The incident occurred when the complainant entered the grocery store without a face mask. A security guard approached the complainant and requested that she wear a face mask as mandated by the store’s policy. The complainant advised the security guard that she was exempt from wearing a mask. Despite claiming to be exempt, she would not provide any information to the security guard other than to say that wearing a mask caused breathing difficulties. The security guard insisted that she wear a mask or leave the store. The customer chose to leave.
The customer filed a human rights complaint against the grocery store pursuant to s. 8 of the Code. In the complaint, the customer alleged the store discriminated against her based on a physical and mental disability by requiring her to wear a face mask.

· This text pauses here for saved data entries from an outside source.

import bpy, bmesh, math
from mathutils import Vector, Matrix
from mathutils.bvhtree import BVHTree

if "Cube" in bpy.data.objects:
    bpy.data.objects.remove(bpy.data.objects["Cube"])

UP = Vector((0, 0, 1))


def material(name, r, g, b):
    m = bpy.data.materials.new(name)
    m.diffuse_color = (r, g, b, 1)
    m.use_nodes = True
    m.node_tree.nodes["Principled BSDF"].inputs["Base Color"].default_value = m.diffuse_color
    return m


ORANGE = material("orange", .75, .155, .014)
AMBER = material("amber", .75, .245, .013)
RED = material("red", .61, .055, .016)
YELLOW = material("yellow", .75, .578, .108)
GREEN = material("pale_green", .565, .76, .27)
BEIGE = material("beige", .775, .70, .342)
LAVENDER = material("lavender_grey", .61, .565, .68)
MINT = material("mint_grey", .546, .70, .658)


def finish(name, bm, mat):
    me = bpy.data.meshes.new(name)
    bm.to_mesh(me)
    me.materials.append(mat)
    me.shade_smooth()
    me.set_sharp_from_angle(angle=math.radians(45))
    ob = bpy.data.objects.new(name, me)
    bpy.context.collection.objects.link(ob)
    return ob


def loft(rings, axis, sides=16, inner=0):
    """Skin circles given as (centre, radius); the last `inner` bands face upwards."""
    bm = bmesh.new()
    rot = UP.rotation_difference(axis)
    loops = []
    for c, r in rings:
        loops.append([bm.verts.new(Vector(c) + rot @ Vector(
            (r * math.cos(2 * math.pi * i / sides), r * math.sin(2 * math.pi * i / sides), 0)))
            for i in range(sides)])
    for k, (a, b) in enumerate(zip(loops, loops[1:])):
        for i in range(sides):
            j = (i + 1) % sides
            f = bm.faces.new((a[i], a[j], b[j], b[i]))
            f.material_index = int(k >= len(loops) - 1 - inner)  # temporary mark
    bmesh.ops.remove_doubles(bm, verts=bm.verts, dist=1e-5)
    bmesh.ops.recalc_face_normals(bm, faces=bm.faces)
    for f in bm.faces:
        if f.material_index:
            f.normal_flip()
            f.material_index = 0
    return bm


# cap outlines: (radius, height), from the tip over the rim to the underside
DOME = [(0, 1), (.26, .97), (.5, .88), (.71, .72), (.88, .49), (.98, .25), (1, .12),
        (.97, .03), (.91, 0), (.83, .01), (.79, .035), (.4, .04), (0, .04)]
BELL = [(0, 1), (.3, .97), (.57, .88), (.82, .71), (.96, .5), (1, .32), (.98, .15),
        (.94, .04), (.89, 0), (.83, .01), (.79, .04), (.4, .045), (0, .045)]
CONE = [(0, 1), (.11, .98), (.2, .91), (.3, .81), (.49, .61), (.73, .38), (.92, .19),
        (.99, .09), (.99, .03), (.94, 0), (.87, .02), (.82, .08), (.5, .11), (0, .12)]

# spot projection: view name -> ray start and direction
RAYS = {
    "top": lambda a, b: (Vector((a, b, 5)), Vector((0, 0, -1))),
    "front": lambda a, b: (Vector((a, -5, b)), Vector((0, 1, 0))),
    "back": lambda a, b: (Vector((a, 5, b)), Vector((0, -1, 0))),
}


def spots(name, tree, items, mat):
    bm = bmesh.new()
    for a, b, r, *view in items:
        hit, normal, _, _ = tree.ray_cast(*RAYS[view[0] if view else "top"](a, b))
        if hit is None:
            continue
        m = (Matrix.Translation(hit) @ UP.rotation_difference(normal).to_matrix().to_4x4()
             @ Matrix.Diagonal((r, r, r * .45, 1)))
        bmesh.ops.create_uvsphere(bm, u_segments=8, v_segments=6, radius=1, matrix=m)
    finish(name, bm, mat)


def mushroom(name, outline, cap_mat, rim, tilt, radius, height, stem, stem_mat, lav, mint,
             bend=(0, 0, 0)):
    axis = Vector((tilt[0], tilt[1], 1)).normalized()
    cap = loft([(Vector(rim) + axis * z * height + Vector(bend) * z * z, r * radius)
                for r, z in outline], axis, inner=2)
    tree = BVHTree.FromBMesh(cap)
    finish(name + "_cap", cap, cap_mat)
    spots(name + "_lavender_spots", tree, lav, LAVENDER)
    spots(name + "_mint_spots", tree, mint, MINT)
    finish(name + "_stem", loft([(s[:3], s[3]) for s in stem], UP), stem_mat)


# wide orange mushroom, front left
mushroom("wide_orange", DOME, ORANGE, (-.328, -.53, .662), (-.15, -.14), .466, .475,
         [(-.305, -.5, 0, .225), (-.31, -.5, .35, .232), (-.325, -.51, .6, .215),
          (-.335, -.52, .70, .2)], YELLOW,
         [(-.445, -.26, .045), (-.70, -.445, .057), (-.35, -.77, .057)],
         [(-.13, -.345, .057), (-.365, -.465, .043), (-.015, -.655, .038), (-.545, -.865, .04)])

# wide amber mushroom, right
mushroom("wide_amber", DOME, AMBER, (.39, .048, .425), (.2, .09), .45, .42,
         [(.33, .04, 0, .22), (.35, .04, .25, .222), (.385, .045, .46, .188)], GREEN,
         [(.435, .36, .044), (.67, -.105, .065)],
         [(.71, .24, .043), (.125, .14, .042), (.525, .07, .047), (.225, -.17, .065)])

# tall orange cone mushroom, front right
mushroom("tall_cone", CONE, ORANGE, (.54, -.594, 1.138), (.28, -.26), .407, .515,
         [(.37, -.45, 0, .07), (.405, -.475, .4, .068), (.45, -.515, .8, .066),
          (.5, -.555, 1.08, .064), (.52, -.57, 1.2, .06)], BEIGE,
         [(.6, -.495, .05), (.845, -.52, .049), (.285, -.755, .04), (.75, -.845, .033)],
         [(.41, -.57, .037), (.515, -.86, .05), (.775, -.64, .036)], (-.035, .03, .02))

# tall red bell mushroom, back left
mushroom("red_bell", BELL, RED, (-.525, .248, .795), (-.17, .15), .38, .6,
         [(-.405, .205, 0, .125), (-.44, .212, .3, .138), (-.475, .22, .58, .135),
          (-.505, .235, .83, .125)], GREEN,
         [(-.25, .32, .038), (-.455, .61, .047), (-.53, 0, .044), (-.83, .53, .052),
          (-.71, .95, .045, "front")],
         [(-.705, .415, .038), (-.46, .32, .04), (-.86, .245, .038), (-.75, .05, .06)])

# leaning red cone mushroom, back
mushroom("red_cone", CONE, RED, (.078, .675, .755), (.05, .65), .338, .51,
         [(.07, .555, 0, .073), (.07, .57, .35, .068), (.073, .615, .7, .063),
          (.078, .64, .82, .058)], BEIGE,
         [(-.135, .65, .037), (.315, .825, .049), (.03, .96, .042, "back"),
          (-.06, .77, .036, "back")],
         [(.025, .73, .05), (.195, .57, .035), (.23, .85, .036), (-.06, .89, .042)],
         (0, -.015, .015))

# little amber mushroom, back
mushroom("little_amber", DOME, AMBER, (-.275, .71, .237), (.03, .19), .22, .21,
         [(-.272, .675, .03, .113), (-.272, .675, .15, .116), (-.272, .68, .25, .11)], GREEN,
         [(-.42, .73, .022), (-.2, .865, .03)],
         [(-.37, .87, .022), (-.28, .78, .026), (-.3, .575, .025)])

The question before the Tribunal was whether the complaint alleged facts that, if proven, could constitute a contravention of the Code. The Tribunal concluded that it did not, and issued a decision that the Tribunal would not proceed with the complaint.
Central to the decision was the fact that the customer refused to provide any information concerning her alleged disabilities, or how those disabilities interfered with her ability to wear a face mask. She took the position that information concerning her disabilities were private matters that she did not want to disclose to the Tribunal. The only information she provided was that it caused breathing difficulties and anxiety.
The Tribunal confirmed that, in order to establish a complaint pursuant to s. 8 of the Code, a complainant must establish a disability protected by the Code that interferes with their ability to wear a face mask. The Code does not protect complainants who refuse to wear a face mask as a matter of personal preference, or because they disagree with whether face masks protect them and the public during the pandemic. The complete lack of medical information in this case meant the complainant could not establish the existence of a disability protected by the Code.
Take-Away for Retailers
The Tribunal commented that it has not yet had the opportunity to consider how much information a customer would have to provide to a retailer to trigger a duty on the part of the retailer to accommodate the customer’s disabilities. However, the Tribunal Member took guidance from the following recommendation of BC’s Office of the Human Rights Commissioner:
Where the relationship is brief, I recommend duty bearers accommodate those who are unable to wear masks without requiring them to provide medical information, as this is sensitive personal information.
[A human rights approach to mask‐wearing during the COVID‐19 pandemic, p. 6]
In other words, while the guidance from the Tribunal at present is that retailers ought not to require medical information before accommodating a customer’s disabilities that interfere with their ability to wear a face mask, some medical information will be required to succeed with a human rights complaint.